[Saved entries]
^^^^
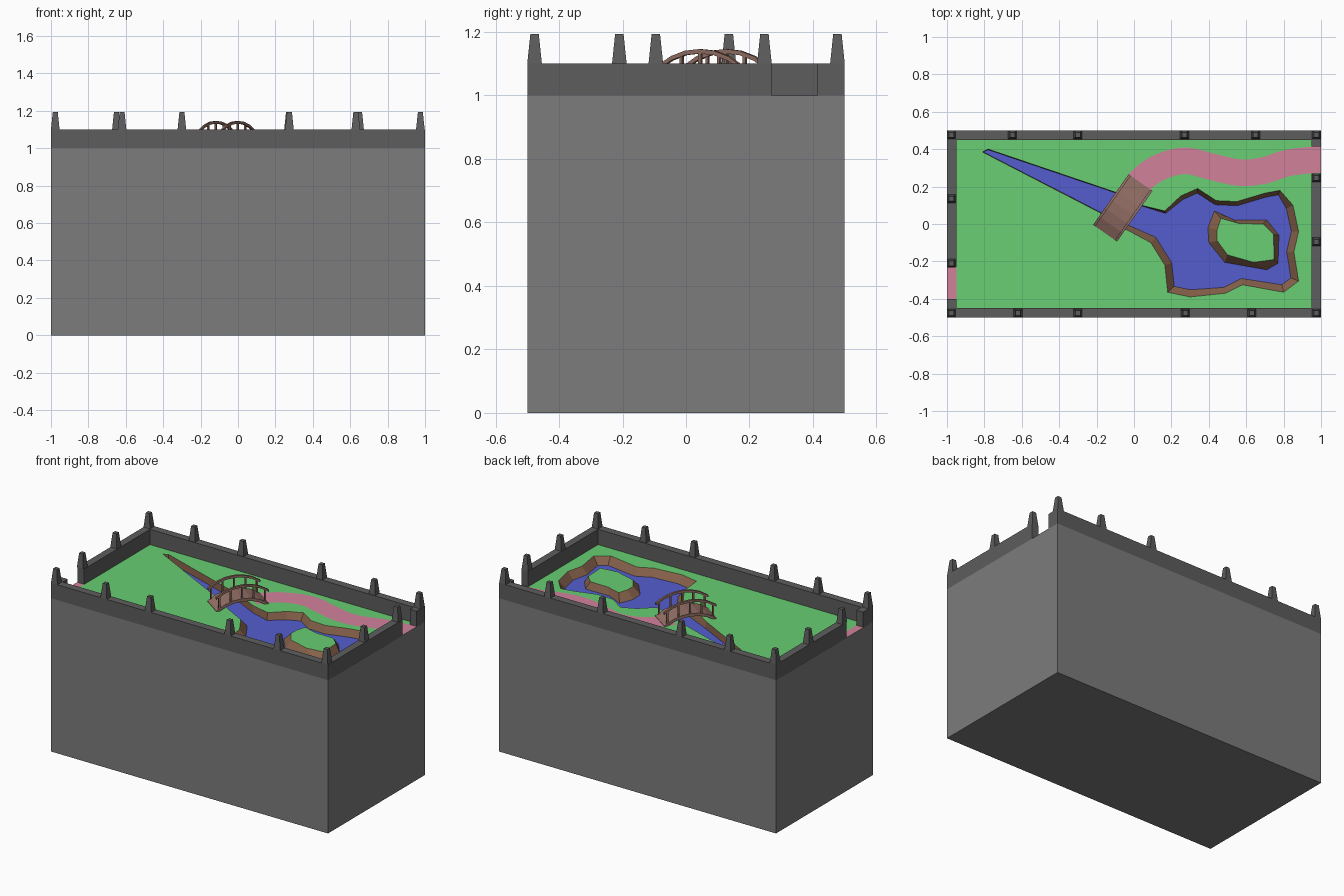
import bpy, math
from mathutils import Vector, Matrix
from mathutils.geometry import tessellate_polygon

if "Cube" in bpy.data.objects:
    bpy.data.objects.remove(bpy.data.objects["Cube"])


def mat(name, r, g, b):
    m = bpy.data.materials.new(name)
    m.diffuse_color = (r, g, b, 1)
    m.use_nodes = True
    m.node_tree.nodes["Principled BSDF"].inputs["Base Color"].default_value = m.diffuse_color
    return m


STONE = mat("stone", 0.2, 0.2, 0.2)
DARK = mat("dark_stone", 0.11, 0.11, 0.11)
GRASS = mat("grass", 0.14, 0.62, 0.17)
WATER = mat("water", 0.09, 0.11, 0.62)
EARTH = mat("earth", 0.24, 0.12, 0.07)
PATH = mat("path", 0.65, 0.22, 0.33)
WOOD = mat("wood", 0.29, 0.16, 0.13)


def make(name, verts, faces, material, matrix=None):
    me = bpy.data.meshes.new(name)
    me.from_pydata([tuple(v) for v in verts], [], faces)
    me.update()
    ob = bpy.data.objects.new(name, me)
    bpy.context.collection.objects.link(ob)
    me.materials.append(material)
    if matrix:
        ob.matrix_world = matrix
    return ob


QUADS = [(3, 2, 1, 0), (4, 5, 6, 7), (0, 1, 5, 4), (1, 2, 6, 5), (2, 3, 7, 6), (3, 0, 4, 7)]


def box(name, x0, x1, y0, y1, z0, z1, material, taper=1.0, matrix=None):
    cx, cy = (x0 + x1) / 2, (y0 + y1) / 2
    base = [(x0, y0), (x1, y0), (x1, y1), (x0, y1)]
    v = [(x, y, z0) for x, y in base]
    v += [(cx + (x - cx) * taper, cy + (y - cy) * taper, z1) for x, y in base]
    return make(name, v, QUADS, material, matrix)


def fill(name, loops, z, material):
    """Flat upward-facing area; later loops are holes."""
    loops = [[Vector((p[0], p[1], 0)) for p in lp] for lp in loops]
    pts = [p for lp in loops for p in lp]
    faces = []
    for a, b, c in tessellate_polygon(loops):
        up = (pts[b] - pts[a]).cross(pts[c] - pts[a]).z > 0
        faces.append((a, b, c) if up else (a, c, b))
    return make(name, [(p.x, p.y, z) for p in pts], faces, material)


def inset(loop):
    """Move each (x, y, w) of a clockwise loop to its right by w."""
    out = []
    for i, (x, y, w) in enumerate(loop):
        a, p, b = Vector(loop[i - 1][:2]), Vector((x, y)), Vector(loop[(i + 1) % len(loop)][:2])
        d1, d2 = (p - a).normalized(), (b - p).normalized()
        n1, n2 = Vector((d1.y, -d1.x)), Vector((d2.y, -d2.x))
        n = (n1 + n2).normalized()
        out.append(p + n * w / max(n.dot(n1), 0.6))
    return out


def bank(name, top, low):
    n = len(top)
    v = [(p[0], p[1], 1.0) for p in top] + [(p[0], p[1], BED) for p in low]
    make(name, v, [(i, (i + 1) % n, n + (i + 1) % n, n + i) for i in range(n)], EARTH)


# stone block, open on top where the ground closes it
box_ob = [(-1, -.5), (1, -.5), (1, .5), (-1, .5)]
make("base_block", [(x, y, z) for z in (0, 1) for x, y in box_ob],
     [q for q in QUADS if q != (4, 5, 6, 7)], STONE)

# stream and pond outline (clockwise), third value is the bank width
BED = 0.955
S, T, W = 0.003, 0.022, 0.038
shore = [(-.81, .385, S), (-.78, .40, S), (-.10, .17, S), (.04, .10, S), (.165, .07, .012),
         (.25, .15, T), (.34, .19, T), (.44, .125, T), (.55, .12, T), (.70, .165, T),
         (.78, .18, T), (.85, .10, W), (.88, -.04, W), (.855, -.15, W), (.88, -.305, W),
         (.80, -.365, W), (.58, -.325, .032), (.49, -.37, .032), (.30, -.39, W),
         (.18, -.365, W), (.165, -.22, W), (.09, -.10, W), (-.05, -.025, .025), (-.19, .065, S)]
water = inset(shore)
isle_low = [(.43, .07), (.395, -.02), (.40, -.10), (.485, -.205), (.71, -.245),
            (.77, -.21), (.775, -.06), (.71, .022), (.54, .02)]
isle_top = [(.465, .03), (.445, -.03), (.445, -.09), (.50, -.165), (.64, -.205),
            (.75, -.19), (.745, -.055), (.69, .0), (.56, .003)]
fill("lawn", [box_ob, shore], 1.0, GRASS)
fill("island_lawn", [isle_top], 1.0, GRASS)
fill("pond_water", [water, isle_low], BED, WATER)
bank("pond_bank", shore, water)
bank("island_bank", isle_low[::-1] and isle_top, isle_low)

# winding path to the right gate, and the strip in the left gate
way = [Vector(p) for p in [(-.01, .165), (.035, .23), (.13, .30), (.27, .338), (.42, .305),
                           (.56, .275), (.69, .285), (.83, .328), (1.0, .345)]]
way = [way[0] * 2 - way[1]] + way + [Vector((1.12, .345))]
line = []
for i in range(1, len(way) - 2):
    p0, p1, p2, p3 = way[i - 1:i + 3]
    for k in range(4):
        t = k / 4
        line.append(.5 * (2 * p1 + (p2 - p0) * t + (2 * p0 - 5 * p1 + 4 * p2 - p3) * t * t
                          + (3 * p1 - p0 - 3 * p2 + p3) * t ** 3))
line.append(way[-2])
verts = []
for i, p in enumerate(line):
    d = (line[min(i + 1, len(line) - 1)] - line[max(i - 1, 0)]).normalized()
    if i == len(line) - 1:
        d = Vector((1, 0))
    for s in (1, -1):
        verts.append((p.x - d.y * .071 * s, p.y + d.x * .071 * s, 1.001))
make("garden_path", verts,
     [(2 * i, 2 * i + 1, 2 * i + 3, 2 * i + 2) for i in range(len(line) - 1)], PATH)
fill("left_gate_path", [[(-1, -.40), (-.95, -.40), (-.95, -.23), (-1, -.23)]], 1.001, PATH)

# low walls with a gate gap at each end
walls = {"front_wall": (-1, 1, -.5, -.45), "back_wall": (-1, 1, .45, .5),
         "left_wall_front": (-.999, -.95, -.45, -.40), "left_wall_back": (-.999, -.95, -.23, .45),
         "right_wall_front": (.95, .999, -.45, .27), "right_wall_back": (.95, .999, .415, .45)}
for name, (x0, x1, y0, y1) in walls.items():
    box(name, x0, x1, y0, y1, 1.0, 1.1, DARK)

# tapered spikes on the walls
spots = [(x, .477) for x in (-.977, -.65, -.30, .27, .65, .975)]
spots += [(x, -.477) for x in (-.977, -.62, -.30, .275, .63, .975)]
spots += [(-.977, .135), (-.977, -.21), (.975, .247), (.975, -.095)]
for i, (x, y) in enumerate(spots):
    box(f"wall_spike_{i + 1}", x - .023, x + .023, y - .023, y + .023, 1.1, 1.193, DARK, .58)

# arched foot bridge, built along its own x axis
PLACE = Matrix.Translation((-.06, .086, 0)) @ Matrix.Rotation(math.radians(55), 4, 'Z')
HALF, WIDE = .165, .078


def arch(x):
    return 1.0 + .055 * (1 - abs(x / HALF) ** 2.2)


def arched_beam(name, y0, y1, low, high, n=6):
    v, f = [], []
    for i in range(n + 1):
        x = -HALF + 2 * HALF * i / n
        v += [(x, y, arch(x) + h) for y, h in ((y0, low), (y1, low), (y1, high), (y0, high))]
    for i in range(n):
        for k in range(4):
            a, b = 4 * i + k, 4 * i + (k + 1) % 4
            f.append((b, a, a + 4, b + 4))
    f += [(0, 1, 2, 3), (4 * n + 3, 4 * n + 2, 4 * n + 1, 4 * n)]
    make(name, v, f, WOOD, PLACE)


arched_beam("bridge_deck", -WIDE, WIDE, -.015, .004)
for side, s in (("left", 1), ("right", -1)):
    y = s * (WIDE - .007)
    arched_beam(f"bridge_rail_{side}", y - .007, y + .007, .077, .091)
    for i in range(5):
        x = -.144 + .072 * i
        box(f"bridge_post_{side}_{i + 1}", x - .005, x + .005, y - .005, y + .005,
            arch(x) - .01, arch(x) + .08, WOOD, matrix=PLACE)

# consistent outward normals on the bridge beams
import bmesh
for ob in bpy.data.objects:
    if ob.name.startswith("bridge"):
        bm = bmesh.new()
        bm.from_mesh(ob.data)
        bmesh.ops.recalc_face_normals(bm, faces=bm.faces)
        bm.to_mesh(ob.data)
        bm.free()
^^^^
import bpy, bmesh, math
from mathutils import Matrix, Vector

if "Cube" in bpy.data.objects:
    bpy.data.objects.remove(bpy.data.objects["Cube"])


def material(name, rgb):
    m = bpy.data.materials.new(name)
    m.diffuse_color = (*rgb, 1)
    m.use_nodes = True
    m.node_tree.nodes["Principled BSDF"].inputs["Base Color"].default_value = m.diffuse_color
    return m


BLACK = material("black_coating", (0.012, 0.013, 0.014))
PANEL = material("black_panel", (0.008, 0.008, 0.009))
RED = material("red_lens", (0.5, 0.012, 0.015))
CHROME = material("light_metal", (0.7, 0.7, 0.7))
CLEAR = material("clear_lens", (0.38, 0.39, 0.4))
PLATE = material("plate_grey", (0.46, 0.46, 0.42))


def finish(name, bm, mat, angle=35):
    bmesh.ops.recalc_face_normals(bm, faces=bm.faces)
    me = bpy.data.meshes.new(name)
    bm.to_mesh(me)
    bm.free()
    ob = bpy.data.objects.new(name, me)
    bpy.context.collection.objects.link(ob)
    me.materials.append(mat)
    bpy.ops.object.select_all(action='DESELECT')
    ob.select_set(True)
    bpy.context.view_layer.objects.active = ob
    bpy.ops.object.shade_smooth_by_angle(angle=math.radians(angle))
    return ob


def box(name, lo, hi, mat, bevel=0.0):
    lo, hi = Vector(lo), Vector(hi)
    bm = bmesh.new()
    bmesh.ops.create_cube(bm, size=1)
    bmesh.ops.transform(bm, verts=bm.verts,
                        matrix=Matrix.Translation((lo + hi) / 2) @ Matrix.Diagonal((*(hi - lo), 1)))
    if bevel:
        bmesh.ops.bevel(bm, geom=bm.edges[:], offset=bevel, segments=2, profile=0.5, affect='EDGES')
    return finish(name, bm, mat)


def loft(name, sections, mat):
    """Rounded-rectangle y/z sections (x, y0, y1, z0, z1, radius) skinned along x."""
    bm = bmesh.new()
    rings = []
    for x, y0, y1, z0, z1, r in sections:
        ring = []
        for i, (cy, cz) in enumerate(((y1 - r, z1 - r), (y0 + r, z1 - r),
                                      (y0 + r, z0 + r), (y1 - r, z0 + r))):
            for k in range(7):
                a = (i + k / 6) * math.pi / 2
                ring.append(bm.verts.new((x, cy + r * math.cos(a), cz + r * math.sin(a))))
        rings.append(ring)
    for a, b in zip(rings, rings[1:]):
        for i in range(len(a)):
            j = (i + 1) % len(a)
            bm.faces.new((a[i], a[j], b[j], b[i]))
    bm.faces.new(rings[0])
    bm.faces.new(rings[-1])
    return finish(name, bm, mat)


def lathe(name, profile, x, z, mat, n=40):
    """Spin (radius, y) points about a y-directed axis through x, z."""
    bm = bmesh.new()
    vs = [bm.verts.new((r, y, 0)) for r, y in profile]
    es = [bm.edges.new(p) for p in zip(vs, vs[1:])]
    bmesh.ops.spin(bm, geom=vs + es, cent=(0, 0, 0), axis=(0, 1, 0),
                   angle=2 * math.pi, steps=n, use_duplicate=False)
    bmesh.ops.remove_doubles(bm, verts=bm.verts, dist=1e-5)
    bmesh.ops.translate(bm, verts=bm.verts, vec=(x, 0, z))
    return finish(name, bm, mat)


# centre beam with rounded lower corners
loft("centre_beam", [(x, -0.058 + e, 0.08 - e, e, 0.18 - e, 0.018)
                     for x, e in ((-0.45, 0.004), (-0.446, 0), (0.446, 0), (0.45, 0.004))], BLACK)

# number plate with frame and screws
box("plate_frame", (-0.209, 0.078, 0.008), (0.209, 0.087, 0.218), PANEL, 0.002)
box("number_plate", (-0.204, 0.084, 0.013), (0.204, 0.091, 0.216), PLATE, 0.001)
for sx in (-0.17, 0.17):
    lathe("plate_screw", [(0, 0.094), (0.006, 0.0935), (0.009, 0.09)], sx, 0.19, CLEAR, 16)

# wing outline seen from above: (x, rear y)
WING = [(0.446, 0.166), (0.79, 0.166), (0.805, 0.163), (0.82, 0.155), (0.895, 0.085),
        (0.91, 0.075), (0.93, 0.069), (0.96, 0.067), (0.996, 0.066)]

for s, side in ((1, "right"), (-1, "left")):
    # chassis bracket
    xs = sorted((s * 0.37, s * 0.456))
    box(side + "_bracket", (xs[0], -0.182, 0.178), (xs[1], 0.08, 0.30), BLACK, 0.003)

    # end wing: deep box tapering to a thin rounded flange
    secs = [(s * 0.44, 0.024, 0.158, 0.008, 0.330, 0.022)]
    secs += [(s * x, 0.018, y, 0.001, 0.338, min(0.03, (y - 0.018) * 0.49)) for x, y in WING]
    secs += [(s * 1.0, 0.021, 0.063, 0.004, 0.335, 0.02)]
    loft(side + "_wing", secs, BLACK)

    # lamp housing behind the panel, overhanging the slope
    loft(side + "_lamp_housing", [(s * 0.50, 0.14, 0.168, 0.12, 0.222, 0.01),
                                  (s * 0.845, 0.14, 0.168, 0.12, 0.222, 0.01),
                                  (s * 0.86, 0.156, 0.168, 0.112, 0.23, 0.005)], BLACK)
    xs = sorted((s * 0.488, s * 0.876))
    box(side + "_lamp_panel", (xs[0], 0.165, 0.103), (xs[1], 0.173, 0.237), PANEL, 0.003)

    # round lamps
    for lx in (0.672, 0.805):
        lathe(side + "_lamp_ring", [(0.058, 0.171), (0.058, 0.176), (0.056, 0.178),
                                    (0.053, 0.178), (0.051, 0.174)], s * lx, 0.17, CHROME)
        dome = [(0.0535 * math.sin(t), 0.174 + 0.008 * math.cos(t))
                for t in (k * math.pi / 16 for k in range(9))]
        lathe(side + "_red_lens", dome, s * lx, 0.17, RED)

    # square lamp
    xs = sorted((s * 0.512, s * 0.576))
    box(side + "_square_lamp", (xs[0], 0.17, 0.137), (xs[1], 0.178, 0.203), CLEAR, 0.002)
^^^^
- TASK DETAILS -
Look through the data above and return exactly the lines from the one that contains "0.218), PANEL, 0.002)" to the one that contains "dome = [(0.0535", inclusive, with nothing else.

- TASK ANSWER -
box("plate_frame", (-0.209, 0.078, 0.008), (0.209, 0.087, 0.218), PANEL, 0.002)
box("number_plate", (-0.204, 0.084, 0.013), (0.204, 0.091, 0.216), PLATE, 0.001)
for sx in (-0.17, 0.17):
    lathe("plate_screw", [(0, 0.094), (0.006, 0.0935), (0.009, 0.09)], sx, 0.19, CLEAR, 16)

# wing outline seen from above: (x, rear y)
WING = [(0.446, 0.166), (0.79, 0.166), (0.805, 0.163), (0.82, 0.155), (0.895, 0.085),
        (0.91, 0.075), (0.93, 0.069), (0.96, 0.067), (0.996, 0.066)]

for s, side in ((1, "right"), (-1, "left")):
    # chassis bracket
    xs = sorted((s * 0.37, s * 0.456))
    box(side + "_bracket", (xs[0], -0.182, 0.178), (xs[1], 0.08, 0.30), BLACK, 0.003)

    # end wing: deep box tapering to a thin rounded flange
    secs = [(s * 0.44, 0.024, 0.158, 0.008, 0.330, 0.022)]
    secs += [(s * x, 0.018, y, 0.001, 0.338, min(0.03, (y - 0.018) * 0.49)) for x, y in WING]
    secs += [(s * 1.0, 0.021, 0.063, 0.004, 0.335, 0.02)]
    loft(side + "_wing", secs, BLACK)

    # lamp housing behind the panel, overhanging the slope
    loft(side + "_lamp_housing", [(s * 0.50, 0.14, 0.168, 0.12, 0.222, 0.01),
                                  (s * 0.845, 0.14, 0.168, 0.12, 0.222, 0.01),
                                  (s * 0.86, 0.156, 0.168, 0.112, 0.23, 0.005)], BLACK)
    xs = sorted((s * 0.488, s * 0.876))
    box(side + "_lamp_panel", (xs[0], 0.165, 0.103), (xs[1], 0.173, 0.237), PANEL, 0.003)

    # round lamps
    for lx in (0.672, 0.805):
        lathe(side + "_lamp_ring", [(0.058, 0.171), (0.058, 0.176), (0.056, 0.178),
                                    (0.053, 0.178), (0.051, 0.174)], s * lx, 0.17, CHROME)
        dome = [(0.0535 * math.sin(t), 0.174 + 0.008 * math.cos(t))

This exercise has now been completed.